Posted on March 06, 2012 12:00 AM EST

One of South Florida's rich and famous personalities is set to begina trial where he is charged with DUI manslaughter and vehicular homicide.According to the charging documents, John Goodman, is accused of causingthe death of another motorist by operating a motor vehicle while underthe influence of alcohol. On February 12, 2010, the defendant allegedlydrank too much and collided with a vehicle operated by a recent graduateof Central Florida. If convicted on all charges, Goodman is facing upto 30 years in the state prison. The criminal defense attorney representingGoodman has had two years to prepare the case for trial. While DUI manslaughtercases occur around the state, this case has garnered a lot of media attention,largely because of the status of the defendant.

Court documents and police reports allege that the defendant was speedingalong a road in Palm Beach County in his convertible Bentley when he strucka Hyundai being operated by recent college graduate, Scott Wilson. Thecollision purportedly caused Wilson's vehicle to crash into a canal.Wilson could not escape, as he was wearing his seatbelt and could notremove himself from the upside down vehicle and drowned as a result. Accusationsinclude the fact that the defendant was speeding and ran a stop sign causingthe crash. It is also alleged that the defendant fled the scene afterthe accident, failing to render aid to the victim. As a result, the defendantis also charged with leaving the scene of an accident (LSA) that resulted in death.

If the allegations are true that the defendant fled the scene, the biggesthurdle for the prosecution is to prove that the defendant was impairedand in actual physical control of the vehicle. To prove the offense of DUI manslaughter, the prosecution must prove three elements. First, the state must provethat a defendant was in actual physical control of a vehicle. This istypically proven by a wheel witness, or in other words, a witness whocan place a defendant behind the wheel at the time of the accident.

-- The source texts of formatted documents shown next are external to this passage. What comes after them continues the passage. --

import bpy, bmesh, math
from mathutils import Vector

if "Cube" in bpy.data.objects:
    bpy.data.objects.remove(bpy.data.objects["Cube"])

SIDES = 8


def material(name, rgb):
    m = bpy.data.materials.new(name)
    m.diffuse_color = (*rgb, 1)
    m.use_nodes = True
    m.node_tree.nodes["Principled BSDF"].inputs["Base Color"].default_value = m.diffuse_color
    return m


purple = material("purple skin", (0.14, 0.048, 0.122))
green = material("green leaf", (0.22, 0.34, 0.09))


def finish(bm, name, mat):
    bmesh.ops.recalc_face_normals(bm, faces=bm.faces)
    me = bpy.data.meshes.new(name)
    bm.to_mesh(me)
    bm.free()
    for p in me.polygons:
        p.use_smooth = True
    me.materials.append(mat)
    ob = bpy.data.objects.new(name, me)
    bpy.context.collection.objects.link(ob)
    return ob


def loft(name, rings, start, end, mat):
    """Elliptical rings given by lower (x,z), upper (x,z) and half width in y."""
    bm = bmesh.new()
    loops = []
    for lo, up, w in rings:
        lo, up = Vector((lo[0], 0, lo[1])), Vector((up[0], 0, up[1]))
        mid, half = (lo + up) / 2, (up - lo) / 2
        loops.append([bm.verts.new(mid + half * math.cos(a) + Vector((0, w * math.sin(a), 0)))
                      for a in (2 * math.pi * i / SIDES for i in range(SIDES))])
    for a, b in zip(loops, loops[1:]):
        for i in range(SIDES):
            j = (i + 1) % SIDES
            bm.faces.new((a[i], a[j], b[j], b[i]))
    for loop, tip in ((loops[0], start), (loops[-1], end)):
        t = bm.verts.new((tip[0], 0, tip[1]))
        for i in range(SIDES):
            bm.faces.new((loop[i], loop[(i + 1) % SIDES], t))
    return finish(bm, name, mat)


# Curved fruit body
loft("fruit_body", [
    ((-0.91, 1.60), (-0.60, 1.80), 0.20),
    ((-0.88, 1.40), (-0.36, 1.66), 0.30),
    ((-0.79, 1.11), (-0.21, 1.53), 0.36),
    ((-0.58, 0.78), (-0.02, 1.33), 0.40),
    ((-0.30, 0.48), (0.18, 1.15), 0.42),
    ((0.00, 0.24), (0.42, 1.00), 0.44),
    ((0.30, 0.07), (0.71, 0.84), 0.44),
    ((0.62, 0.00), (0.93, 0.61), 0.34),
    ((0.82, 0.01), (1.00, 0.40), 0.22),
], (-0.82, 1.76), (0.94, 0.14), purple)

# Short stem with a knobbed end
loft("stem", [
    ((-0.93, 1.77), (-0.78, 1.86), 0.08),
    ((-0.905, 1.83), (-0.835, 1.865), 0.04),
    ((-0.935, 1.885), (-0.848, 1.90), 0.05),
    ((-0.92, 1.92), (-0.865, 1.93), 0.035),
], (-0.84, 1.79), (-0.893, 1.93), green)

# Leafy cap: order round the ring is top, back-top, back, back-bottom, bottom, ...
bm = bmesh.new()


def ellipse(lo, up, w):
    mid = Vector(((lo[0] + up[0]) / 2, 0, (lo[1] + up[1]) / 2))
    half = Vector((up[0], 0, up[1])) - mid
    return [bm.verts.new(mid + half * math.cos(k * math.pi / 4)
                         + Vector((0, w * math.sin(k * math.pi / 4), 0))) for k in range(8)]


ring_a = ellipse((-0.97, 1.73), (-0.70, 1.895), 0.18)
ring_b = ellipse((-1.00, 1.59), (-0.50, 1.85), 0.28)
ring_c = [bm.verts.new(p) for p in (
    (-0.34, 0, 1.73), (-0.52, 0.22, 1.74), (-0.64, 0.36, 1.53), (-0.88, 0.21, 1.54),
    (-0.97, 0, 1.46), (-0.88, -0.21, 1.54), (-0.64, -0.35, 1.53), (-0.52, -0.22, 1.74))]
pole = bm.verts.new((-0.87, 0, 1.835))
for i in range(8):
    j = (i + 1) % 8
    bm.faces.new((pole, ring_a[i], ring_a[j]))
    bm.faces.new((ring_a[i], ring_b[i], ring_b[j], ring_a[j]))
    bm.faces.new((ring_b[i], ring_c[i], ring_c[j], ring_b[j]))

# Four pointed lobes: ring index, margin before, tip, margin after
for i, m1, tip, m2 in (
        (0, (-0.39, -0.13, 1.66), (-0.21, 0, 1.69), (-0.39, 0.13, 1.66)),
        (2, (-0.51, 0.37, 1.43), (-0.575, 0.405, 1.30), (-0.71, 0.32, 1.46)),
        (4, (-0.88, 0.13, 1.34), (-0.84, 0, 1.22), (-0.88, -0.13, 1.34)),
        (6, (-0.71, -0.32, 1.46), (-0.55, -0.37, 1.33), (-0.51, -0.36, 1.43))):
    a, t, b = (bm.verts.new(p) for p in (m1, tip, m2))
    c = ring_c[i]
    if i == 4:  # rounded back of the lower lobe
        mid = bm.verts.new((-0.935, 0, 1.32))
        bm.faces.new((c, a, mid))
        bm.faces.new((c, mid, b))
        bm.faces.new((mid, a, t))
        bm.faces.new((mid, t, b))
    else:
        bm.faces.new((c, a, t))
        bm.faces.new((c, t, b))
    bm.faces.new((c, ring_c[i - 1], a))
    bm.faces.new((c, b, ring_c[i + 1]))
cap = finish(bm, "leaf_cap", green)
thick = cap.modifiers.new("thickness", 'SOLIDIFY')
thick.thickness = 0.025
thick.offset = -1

Thestate can also prove actual physical control using forensic evidence leftbehind, such as DNA, taken from blood samples the driver may have leftas a result of the accident. Secondly, the state must prove that a defendantwas under the influence of an alcoholic beverage, chemical substance, or controlled substance to the extent his or her normal faculties wereimpaired or that a defendant had a blood alcohol content (BAC) of .08 or more. In cases involving accidents with serious bodily injury, bloodsamples can being taken as long as probable cause exists that DUI wasthe cause of the accident. Third, the fact that a defendant was DUI wasthe proximate cause of the death of the victim.

According to reports, Goodman made contact with a civilian witness. Thetestimony of this witness will be crucial to the state in proving whetherthe defendant was under the influence of alcohol. Testimony regardingalcohol on the breath, blood shot eyes, slurred speech and a flushed faceare all indicia of being under the influence of alcohol. However, manyof these indicia can be explained away by other external factors. TheBAC is the best evidence that the prosecution can present to the jury.If a DUI charge is weak, the prosecution will also charge vehicular manslaughterwhich is established by different elements. The state will be requiredto prove that a defendant operated a vehicle in a reckless manner whichwas likely to cause death or great bodily harm. The allegations of speedingand running a stop sign at night could be enough to obtain a convictionfor vehicular manslaughter. Both DUI and vehicular manslaughter are second degree felonies punishable up to 15 years in prison. If a juryconvicts on both counts, the penalties can be enforced concurrently leavinga defendant looking at 30 years in state prison.

Houston Millionaire's Trial in Fatal DUI Crash Starts Tuesday in Florida, Chron.com, March 4, 2012.
Categories: DUI Manslaughter